On the policy front, media reformers will continue to lobby, file lawsuits, and fight admirably to slow down the consolidation juggernaut, as they did recently when a Philadelphia Court decision told the Bush-controlled FCC that it had gone too far in further consolidating an already centralized media system. But this decision had little impact on Murdoch, and there seems to be no viable path to put Murdoch’s propaganda machine on the skids.
In the context of what to do now, one point to consider is that the influence of Fox News may be exaggerated. Do we run the danger of making Fox News appear more powerful than it is?
For example, O’Reilly’s show (or Larry King’s for that matter) would be cancelled in a week in network TV because their audience is too small. The audience for network news compiled by Nielsen Media Research Data cited in the annual State of the NewsMedia Report shows that in November of 2003 there were a combined total of 29.3 million viewers for the three nightly newscasts. This means that network news still reaches more than 12 times cable’s prime-time audience of 2.4 million viewers. In other words, the nightly news remains vastly more popular than the more adversarial format of cable.

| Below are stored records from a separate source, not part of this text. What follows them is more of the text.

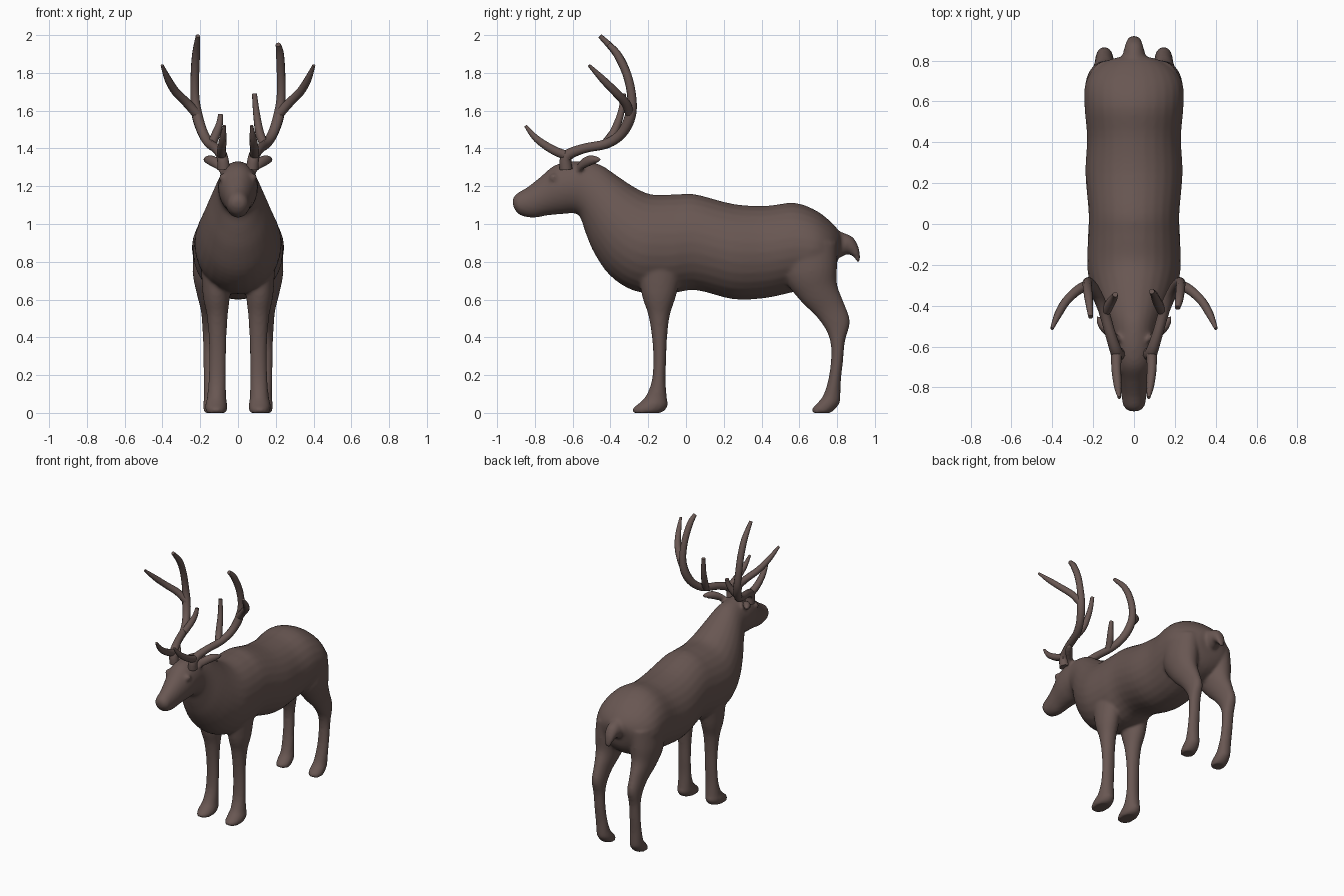
import bpy, bmesh, math
from mathutils import Vector

hide = bpy.data.materials.new("brown_hide")
hide.diffuse_color = (0.14, 0.095, 0.085, 1)


def spline(pts, n=4):
    """Catmull-Rom interpolation of equal-length tuples."""
    p = [pts[0]] + list(pts) + [pts[-1]]
    out = []
    for i in range(1, len(p) - 2):
        for k in range(n):
            t = k / n
            out.append(tuple(0.5 * (2 * b + (c - a) * t + (2 * a - 5 * b + 4 * c - d) * t * t
                                    + (3 * b - a - 3 * c + d) * t ** 3)
                             for a, b, c, d in zip(p[i - 1], p[i], p[i + 1], p[i + 2])))
    return out + [tuple(pts[-1])]


def loft(bm, stations, side=1, segs=28):
    """Skin of ovals; station = x, edge A (y, z), edge B (y, z), half width in x."""
    rings = []
    for x, ya, za, yb, zb, w in spline(stations):
        ring = []
        for k in range(segs):
            c, s = math.cos(math.tau * k / segs), math.sin(math.tau * k / segs)
            ring.append(bm.verts.new((side * (x + w * s),
                                      (ya + yb) / 2 + c * (ya - yb) / 2,
                                      (za + zb) / 2 + c * (za - zb) / 2)))
        rings.append(ring)
    faces = [bm.faces.new(rings[0]), bm.faces.new(rings[-1][::-1])]
    for a, b in zip(rings, rings[1:]):
        for k in range(segs):
            j = (k + 1) % segs
            faces.append(bm.faces.new((a[j], a[k], b[k], b[j])))
    bmesh.ops.recalc_face_normals(bm, faces=faces)


# Head, neck and trunk, nose to rump (upper edge, lower edge, half width)
trunk = [
    (0, -.920, 1.125, -.912, 1.085, .025), (0, -.900, 1.158, -.880, 1.048, .052),
    (0, -.840, 1.195, -.810, 1.033, .064), (0, -.773, 1.247, -.730, 1.046, .080),
    (0, -.700, 1.308, -.650, 1.053, .100), (0, -.620, 1.330, -.590, 1.056, .106),
    (0, -.530, 1.330, -.560, 1.035, .108), (0, -.450, 1.312, -.530, .950, .128),
    (0, -.360, 1.252, -.485, .845, .165), (0, -.270, 1.193, -.400, .725, .202),
    (0, -.180, 1.156, -.270, .645, .228), (0, -.050, 1.157, -.100, .630, .226),
    (0, .050, 1.157, .050, .650, .222), (0, .250, 1.106, .250, .602, .238),
    (0, .420, 1.096, .420, .608, .230), (0, .570, 1.112, .570, .640, .242),
    (0, .680, 1.076, .680, .660, .240), (0, .760, 1.018, .750, .700, .200),
    (0, .810, .962, .790, .760, .130), (0, .828, .920, .808, .840, .050)]
tail = [(0, .77, .98, .77, .82, .05), (0, .83, .955, .82, .825, .055),
        (0, .885, .928, .855, .840, .045), (0, .917, .865, .888, .825, .034),
        (0, .920, .795, .908, .795, .018)]
# Legs, top to hoof (front edge, back edge, half width)
front_leg = [
    (.120, -.27, .85, .00, .85, .080), (.115, -.235, .63, -.05, .63, .072),
    (.110, -.200, .52, -.085, .52, .056), (.108, -.180, .40, -.10, .40, .047),
    (.108, -.173, .28, -.105, .28, .045), (.110, -.181, .17, -.108, .17, .046),
    (.113, -.212, .09, -.100, .07, .051), (.115, -.250, .05, -.095, .045, .057),
    (.115, -.283, .022, -.110, .015, .057), (.115, -.280, 0, -.135, 0, .052)]
hind_leg = [
    (.130, .50, .92, .80, .90, .100), (.140, .52, .72, .80, .78, .100),
    (.145, .60, .60, .80, .68, .075), (.145, .69, .51, .835, .585, .052),
    (.145, .745, .43, .868, .485, .044), (.145, .768, .35, .842, .38, .040),
    (.143, .766, .26, .830, .26, .040), (.140, .752, .17, .820, .17, .042),
    (.135, .725, .09, .817, .075, .046), (.133, .693, .05, .812, .05, .051),
    (.132, .668, .022, .790, .02, .051), (.132, .670, 0, .765, 0, .047)]
ear = [(.070, -.575, 1.315, -.575, 1.265, .03), (.110, -.550, 1.347, -.540, 1.292, .032),
       (.143, -.510, 1.365, -.500, 1.310, .032), (.166, -.468, 1.358, -.465, 1.325, .020),
       (.176, -.450, 1.350, -.450, 1.338, .008)]

bm = bmesh.new()
loft(bm, trunk)
loft(bm, tail)
for side in (1, -1):
    for part in (front_leg, hind_leg, ear):
        loft(bm, part, side)
    # Eye bump
    eye = bmesh.ops.create_icosphere(bm, subdivisions=2, radius=.024)["verts"]
    bmesh.ops.translate(bm, verts=eye, vec=(side * .078, -.70, 1.245))
mesh = bpy.data.meshes.new("deer_body")
bm.to_mesh(mesh)
bm.free()
body = bpy.data.objects.new("deer_body", mesh)
bpy.context.collection.objects.link(body)
mesh.materials.append(hide)

# Fuse the parts into one skin and soften the joins
fuse = body.modifiers.new("fuse", 'REMESH')
fuse.mode = 'VOXEL'
fuse.voxel_size = .01
fuse.use_smooth_shade = True
soften = body.modifiers.new("soften", 'SMOOTH')
soften.factor = .5
soften.iterations = 6


def antler(name, side, tall_tip, inner_tip):
    """Main beam with brow, inner and outer tines; point = x, y, z, radius."""
    beam = [(.075, -.635, 1.29, .034), (.085, -.63, 1.36, .030), (.115, -.54, 1.40, .026),
            (.150, -.42, 1.425, .026), (.185, -.34, 1.48, .027), (.215, -.295, 1.57, .029),
            (.228, -.287, 1.67, .024), (.228, -.312, 1.79, .023), (.222, -.365, 1.90, .021), tall_tip]
    brow = [(.085, -.61, 1.355, .026), (.087, -.70, 1.39, .024),
            (.080, -.79, 1.45, .019), (.072, -.85, 1.52, .008)]
    outer = [(.215, -.295, 1.58, .026), (.270, -.320, 1.64, .024), (.330, -.375, 1.70, .022),
             (.370, -.44, 1.765, .019), (.402, -.513, 1.84, .008)]
    x, y, z = inner_tip
    inner = [(.140, -.43, 1.42, .024), (.115, -.385, 1.48, .023),
             (.098, y - .015, 1.48 + .5 * (z - 1.48), .018), (x, y, z, .013)]
    curve = bpy.data.curves.new(name, 'CURVE')
    curve.dimensions = '3D'
    curve.bevel_depth = 1
    curve.bevel_resolution = 3
    curve.use_fill_caps = True
    for path in (beam, brow, outer, inner):
        pts = spline(path)
        s = curve.splines.new('POLY')
        s.points.add(len(pts) - 1)
        for p, (px, py, pz, r) in zip(s.points, pts):
            p.co = (side * px, py, pz, 1)
            p.radius = r
    curve.materials.append(hide)
    ob = bpy.data.objects.new(name, curve)
    bpy.context.collection.objects.link(ob)
    bpy.ops.object.select_all(action='DESELECT')
    ob.select_set(True)
    bpy.context.view_layer.objects.active = ob
    bpy.ops.object.convert(target='MESH')
    bpy.ops.object.shade_smooth_by_angle(angle=math.radians(50))


antler("antler_right", 1, (.213, -.41, 1.95, .014), (.087, -.33, 1.69))
antler("antler_left", -1, (.212, -.455, 1.995, .012), (.092, -.345, 1.58))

On the other hand, cable is more important than these traditional ratings reflect. More people say they get their news and information from cable than from network news or anywhere else. And within the world of cable news, Fox passed CNN several years ago to become the most-watched outlet. Fox has slightly more viewers than CNN and MSNBC combined, somewhere around 1.4 million an evening, in prime time.
Cronkite says in the film that Murdoch never had any intention except to build a right-wing network, and neither he nor his media stars attempt to hide their point of view. This partisanship is in part what some people in the US find shocking. In contrast to the British, who have long endured the right-wing blare of Murdoch-owned media, Americans are unaccustomed to media as propaganda, especially on television. (Born an Australian, Murdoch, by dint of approval by both Republican and Democratic politicians, is now an American citizen able to own media properties.)
Most media critics bemoan the impact of the rest of corporate media. Yet most of what is wrong with mainstream corporate media, when compared with what’s wrong with the blatant Fox, is somewhat disguised. Is it possible that Murdoch is doing us a favor by bringing media politics out in the open, and forcing the rest of corporate media, often content to hide behind an illusion of objectivity, to be more aggressive in support of some of its values, or to at least be more feisty?
It may be coincidental, but it is interesting to note that The New York Times recently added Barbara Ehrenreich, probably the best essayist the American left has, to replace the centrist Thomas Friedman while he works on a book in the lead up to the election.
So there is some awakening in the corporate media. But, fundamentally, the Murdoch challenge for progressives is to be able to respond in kind. It is time to find a way to make media interesting from the liberal/left side of the political equation. In part, the “rush to the bottom” in terms of journalistic standards and the “Foxification” of the news are happening because there is little countervailing weight on the other side.
Perhaps it is far-fetched to imagine our own powerful progressive media, but there are increasing indications it could make money over time. We can demonize Fox all we want, and it deserves it, but we’re never going to be able to count on Clear Channel, General Electric, Comcast, Disney, Viacom and the other media conglomerates, who control our media destiny, to give us any kind of content that will hold their most aggressive competitor, Murdoch’s Fox, at bay. That very well may be our challenge.
DON HAZEN IS THE EXECUTIVE EDITOR OF ALTERNET.